TASK INSTRUCTIONS:
Print nothing but the lines from the start of the listing below through the line that contains "taken[i, j, k] = colour". Do not include the pictures.
-------- DATASET --------
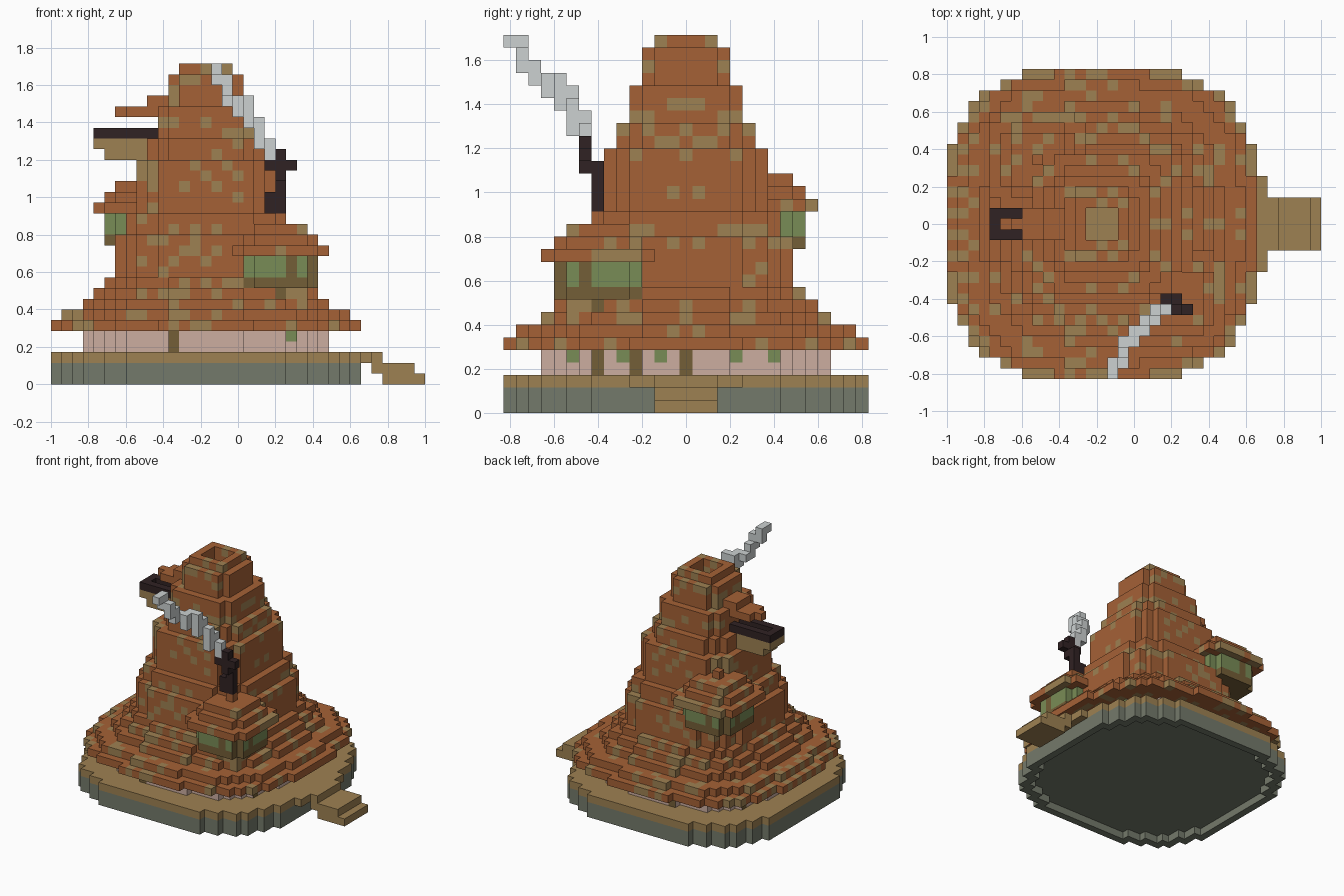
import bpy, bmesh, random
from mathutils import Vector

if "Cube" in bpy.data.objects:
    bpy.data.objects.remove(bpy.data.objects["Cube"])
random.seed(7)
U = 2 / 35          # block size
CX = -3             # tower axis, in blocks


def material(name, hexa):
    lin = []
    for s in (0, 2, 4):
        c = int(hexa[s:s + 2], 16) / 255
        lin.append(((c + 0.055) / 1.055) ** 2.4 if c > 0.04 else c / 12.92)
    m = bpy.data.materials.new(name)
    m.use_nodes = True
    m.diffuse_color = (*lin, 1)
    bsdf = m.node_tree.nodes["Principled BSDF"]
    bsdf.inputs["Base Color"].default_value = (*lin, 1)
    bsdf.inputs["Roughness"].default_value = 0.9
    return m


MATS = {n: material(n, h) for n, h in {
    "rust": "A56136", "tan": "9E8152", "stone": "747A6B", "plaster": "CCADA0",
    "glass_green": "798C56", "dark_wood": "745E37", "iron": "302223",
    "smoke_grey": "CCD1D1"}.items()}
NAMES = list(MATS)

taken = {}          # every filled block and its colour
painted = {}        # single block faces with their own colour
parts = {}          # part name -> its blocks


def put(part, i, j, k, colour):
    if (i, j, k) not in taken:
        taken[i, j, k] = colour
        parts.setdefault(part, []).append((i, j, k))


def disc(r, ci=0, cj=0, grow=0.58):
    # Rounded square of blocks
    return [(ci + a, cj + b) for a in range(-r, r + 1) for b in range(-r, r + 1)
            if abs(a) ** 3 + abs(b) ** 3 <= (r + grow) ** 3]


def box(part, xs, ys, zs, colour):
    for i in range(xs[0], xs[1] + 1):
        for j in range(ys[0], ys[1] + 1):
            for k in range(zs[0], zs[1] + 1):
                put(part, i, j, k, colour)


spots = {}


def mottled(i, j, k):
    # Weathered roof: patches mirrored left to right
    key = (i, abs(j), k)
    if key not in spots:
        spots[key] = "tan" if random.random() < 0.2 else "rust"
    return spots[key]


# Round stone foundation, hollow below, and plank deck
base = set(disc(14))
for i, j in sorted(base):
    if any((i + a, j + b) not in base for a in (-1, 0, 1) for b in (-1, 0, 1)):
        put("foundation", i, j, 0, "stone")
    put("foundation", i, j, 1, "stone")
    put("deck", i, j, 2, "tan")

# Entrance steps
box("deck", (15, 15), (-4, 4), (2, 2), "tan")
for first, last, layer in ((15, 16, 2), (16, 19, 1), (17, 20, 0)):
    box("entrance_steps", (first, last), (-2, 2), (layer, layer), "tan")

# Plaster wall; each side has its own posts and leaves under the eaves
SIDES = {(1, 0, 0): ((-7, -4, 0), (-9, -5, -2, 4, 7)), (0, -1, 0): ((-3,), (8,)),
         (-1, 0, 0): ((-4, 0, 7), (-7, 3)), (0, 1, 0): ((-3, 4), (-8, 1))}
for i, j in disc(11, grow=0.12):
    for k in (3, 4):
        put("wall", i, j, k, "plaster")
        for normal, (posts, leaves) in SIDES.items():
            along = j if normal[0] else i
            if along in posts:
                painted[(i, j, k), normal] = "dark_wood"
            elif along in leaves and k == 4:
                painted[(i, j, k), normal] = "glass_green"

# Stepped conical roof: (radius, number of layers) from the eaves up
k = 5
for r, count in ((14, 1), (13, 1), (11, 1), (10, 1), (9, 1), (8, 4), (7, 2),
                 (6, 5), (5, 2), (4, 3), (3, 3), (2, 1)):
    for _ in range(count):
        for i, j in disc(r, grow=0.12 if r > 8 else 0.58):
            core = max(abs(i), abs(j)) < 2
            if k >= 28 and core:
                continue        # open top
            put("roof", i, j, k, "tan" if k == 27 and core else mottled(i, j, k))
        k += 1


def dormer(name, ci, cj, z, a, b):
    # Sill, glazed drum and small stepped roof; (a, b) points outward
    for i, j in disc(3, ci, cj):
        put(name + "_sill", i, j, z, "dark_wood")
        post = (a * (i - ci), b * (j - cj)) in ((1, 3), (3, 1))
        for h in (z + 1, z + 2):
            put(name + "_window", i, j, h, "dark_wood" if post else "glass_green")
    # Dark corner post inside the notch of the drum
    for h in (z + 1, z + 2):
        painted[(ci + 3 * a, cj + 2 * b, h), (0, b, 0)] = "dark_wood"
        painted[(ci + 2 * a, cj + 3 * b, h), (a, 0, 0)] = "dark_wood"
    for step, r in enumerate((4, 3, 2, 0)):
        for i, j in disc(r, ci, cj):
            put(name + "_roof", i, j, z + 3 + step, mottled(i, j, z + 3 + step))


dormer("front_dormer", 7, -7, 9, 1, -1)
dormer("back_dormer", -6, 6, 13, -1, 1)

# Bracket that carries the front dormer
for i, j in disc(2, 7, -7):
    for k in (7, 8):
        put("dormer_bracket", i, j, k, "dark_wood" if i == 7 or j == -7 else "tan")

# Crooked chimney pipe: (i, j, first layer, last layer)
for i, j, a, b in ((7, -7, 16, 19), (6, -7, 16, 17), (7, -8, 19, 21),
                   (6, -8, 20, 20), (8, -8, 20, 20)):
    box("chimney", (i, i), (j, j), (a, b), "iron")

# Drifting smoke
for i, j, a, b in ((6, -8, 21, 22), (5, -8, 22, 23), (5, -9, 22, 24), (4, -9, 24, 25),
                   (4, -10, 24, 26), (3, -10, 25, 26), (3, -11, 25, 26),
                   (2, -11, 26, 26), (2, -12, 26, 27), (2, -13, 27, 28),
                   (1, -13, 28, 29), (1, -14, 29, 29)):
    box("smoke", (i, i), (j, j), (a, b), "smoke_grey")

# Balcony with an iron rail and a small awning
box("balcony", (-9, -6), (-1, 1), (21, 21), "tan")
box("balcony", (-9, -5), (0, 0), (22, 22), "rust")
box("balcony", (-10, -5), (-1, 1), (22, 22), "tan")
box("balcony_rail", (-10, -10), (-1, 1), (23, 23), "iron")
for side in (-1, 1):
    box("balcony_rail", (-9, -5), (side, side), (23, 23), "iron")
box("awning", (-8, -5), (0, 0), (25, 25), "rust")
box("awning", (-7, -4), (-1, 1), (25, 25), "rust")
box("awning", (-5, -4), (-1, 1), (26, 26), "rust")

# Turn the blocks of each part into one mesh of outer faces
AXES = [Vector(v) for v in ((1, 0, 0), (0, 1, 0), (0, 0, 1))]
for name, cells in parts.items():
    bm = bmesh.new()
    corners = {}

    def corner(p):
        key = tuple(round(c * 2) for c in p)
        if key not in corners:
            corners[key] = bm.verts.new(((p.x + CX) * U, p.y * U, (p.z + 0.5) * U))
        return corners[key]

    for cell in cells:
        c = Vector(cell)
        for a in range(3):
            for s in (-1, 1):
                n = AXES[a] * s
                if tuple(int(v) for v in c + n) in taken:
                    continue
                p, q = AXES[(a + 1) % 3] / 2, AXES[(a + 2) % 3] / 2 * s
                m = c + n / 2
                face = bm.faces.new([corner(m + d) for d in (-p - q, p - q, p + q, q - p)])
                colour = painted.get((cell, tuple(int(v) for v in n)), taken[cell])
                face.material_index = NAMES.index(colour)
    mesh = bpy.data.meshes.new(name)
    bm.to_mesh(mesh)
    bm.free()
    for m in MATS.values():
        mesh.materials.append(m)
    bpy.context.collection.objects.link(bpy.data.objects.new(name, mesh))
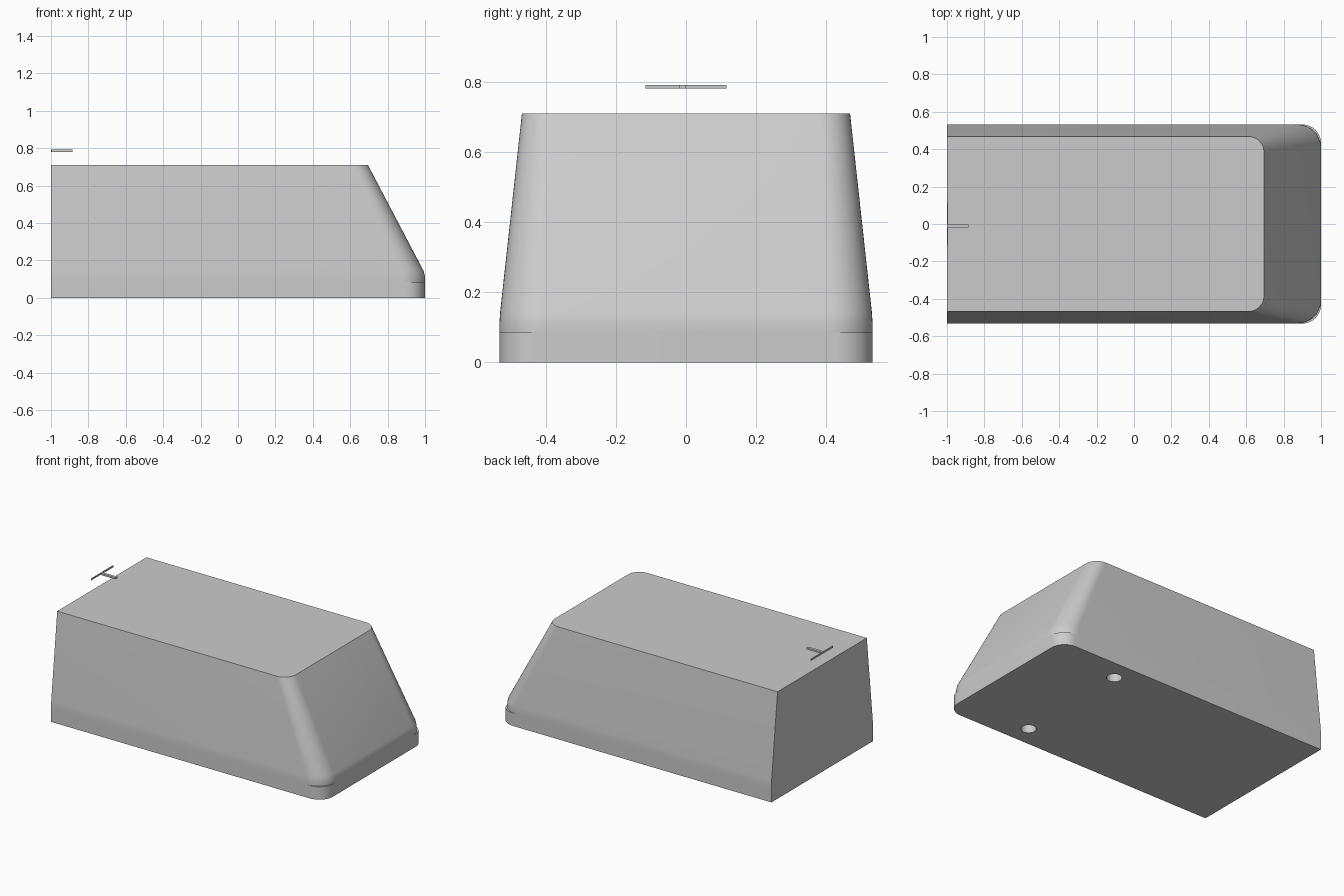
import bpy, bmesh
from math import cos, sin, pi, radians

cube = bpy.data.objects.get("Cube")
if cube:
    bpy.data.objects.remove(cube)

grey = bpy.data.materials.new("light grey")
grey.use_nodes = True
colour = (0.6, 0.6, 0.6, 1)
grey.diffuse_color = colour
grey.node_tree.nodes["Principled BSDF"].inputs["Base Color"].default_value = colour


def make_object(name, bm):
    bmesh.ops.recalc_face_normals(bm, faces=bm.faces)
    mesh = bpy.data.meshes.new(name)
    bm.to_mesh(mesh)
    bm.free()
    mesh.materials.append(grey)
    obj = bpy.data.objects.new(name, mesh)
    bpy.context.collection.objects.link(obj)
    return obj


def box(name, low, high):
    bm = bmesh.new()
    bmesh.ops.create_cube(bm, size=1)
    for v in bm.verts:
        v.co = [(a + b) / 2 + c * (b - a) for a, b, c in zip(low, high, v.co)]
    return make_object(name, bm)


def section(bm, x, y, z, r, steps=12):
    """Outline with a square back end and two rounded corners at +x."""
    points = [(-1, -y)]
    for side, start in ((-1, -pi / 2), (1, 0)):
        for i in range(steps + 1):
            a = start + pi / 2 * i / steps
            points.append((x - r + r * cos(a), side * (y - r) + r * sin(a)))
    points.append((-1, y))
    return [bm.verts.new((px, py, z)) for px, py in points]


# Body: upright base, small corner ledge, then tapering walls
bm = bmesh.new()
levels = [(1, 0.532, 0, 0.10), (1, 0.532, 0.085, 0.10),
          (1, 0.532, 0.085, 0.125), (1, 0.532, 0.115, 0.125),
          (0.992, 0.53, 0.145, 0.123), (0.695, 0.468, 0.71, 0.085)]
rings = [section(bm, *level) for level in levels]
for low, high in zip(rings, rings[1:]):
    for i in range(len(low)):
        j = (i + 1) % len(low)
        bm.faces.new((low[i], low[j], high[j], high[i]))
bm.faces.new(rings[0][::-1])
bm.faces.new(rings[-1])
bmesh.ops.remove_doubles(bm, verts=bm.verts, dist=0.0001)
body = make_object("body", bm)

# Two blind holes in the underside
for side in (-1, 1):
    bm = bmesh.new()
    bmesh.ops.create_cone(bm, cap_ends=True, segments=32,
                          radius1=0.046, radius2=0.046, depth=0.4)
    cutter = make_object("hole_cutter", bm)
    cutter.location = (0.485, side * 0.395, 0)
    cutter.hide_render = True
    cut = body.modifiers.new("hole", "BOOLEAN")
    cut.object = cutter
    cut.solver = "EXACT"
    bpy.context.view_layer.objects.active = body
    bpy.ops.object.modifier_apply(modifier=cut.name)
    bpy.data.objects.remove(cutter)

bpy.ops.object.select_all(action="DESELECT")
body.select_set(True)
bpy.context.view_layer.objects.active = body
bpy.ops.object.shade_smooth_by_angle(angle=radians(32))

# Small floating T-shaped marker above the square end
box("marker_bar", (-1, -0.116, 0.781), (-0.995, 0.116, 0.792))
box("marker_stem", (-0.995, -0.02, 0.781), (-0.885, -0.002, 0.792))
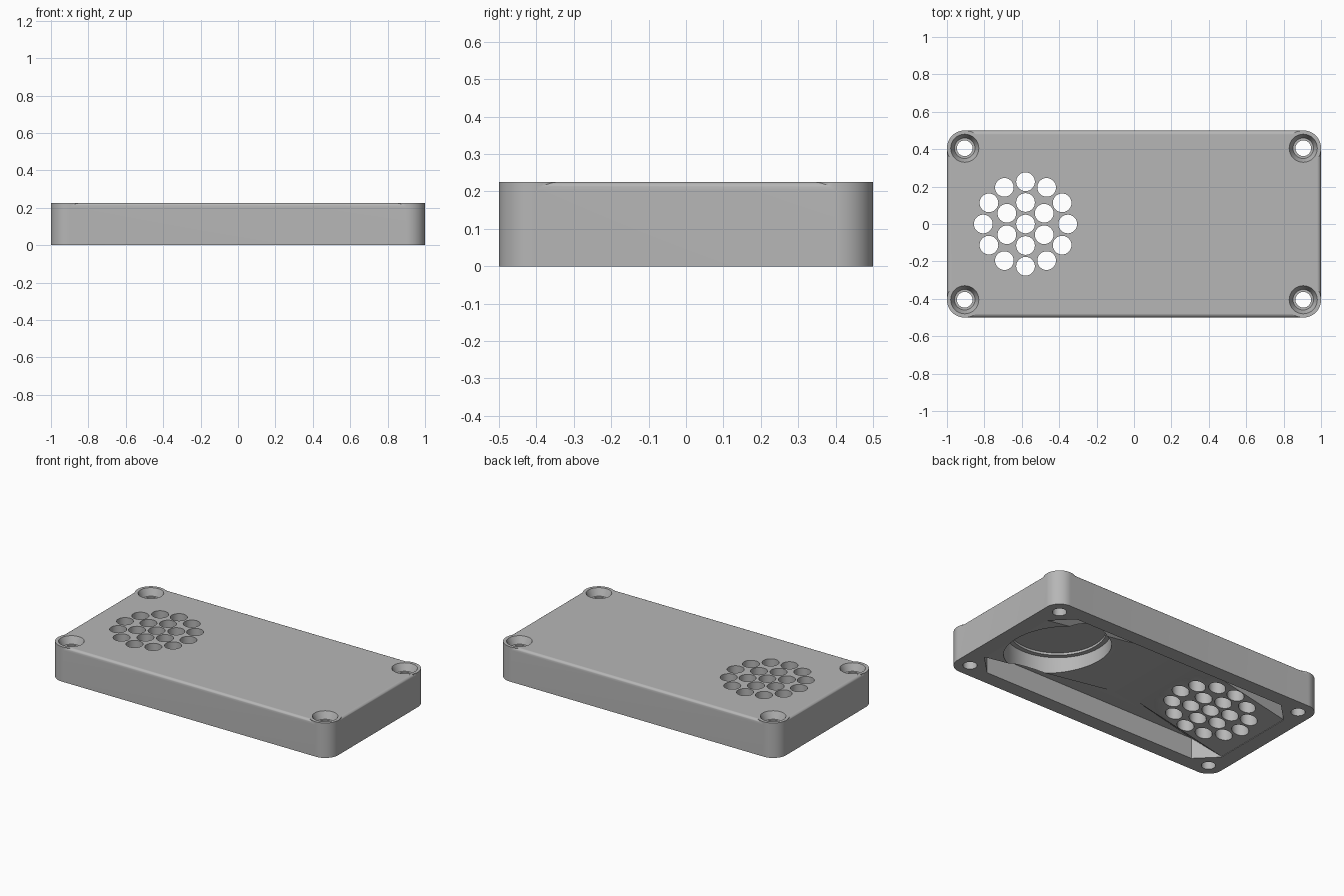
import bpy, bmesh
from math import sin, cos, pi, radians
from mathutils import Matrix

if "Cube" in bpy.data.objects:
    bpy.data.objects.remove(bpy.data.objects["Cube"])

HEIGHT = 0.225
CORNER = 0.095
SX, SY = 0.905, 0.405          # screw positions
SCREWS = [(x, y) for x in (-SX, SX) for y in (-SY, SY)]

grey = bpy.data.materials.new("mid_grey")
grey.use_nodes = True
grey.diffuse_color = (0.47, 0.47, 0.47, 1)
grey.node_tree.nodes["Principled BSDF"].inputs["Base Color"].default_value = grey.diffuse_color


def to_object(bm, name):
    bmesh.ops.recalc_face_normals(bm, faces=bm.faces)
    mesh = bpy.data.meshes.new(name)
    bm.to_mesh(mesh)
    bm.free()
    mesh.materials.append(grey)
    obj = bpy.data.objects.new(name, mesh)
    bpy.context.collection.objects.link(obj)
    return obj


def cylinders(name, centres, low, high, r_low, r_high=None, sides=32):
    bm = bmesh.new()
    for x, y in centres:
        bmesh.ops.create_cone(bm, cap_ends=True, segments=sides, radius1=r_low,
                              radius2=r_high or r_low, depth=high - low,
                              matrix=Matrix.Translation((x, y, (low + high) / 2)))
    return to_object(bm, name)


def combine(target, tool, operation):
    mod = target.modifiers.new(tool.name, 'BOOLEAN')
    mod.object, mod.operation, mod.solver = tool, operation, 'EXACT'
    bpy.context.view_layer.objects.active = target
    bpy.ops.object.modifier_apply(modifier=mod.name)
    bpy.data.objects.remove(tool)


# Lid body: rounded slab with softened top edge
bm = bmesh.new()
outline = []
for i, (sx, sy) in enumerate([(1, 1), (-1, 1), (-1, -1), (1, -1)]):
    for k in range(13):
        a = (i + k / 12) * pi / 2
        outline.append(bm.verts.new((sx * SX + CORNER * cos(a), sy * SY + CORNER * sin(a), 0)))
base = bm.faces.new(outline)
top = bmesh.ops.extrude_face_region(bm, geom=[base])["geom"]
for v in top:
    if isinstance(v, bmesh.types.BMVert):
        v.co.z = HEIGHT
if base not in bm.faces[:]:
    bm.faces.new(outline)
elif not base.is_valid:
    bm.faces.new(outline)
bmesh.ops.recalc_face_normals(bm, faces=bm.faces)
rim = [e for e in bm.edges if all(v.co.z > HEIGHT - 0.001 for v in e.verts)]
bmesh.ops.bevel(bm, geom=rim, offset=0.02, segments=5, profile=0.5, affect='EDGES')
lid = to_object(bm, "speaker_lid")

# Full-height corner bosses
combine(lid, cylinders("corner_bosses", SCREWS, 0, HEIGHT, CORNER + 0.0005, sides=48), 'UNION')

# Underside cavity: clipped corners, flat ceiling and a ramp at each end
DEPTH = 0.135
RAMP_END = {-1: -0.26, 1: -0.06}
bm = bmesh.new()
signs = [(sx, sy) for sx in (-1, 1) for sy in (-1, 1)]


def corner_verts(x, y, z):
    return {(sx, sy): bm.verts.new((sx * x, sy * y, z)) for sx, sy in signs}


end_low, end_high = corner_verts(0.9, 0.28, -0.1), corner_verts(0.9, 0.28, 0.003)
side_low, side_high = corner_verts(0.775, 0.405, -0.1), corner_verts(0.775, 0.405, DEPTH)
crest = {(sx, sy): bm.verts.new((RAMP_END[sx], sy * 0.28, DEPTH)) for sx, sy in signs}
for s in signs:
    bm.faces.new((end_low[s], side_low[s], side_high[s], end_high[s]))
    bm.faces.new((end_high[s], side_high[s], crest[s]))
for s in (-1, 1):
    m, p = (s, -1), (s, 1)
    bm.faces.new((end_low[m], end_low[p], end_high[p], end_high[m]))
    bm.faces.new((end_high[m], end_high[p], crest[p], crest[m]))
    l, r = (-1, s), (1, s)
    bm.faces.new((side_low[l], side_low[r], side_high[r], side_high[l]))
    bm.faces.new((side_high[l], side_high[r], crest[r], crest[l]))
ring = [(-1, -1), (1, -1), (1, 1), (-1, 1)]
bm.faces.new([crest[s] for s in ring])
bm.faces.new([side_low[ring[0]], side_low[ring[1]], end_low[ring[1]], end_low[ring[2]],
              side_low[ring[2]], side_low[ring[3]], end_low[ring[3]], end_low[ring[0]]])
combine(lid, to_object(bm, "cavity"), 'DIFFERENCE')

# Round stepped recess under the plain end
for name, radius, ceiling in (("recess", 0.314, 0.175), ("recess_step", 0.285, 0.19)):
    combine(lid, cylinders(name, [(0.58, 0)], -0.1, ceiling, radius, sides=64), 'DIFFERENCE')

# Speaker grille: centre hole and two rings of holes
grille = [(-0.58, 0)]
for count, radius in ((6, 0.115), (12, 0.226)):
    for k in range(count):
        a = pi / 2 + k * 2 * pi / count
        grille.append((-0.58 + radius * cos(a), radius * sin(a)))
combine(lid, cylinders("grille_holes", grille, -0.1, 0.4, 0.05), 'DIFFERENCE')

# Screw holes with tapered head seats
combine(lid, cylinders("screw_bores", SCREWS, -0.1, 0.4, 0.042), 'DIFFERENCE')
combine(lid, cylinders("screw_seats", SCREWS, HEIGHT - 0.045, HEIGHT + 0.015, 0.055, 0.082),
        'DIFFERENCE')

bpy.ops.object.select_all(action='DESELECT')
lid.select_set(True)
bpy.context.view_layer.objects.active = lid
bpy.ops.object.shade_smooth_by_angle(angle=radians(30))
--------
ANSWER BELOW:
import bpy, bmesh, random
from mathutils import Vector

if "Cube" in bpy.data.objects:
    bpy.data.objects.remove(bpy.data.objects["Cube"])
random.seed(7)
U = 2 / 35          # block size
CX = -3             # tower axis, in blocks


def material(name, hexa):
    lin = []
    for s in (0, 2, 4):
        c = int(hexa[s:s + 2], 16) / 255
        lin.append(((c + 0.055) / 1.055) ** 2.4 if c > 0.04 else c / 12.92)
    m = bpy.data.materials.new(name)
    m.use_nodes = True
    m.diffuse_color = (*lin, 1)
    bsdf = m.node_tree.nodes["Principled BSDF"]
    bsdf.inputs["Base Color"].default_value = (*lin, 1)
    bsdf.inputs["Roughness"].default_value = 0.9
    return m


MATS = {n: material(n, h) for n, h in {
    "rust": "A56136", "tan": "9E8152", "stone": "747A6B", "plaster": "CCADA0",
    "glass_green": "798C56", "dark_wood": "745E37", "iron": "302223",
    "smoke_grey": "CCD1D1"}.items()}
NAMES = list(MATS)

taken = {}          # every filled block and its colour
painted = {}        # single block faces with their own colour
parts = {}          # part name -> its blocks


def put(part, i, j, k, colour):
    if (i, j, k) not in taken:
        taken[i, j, k] = colour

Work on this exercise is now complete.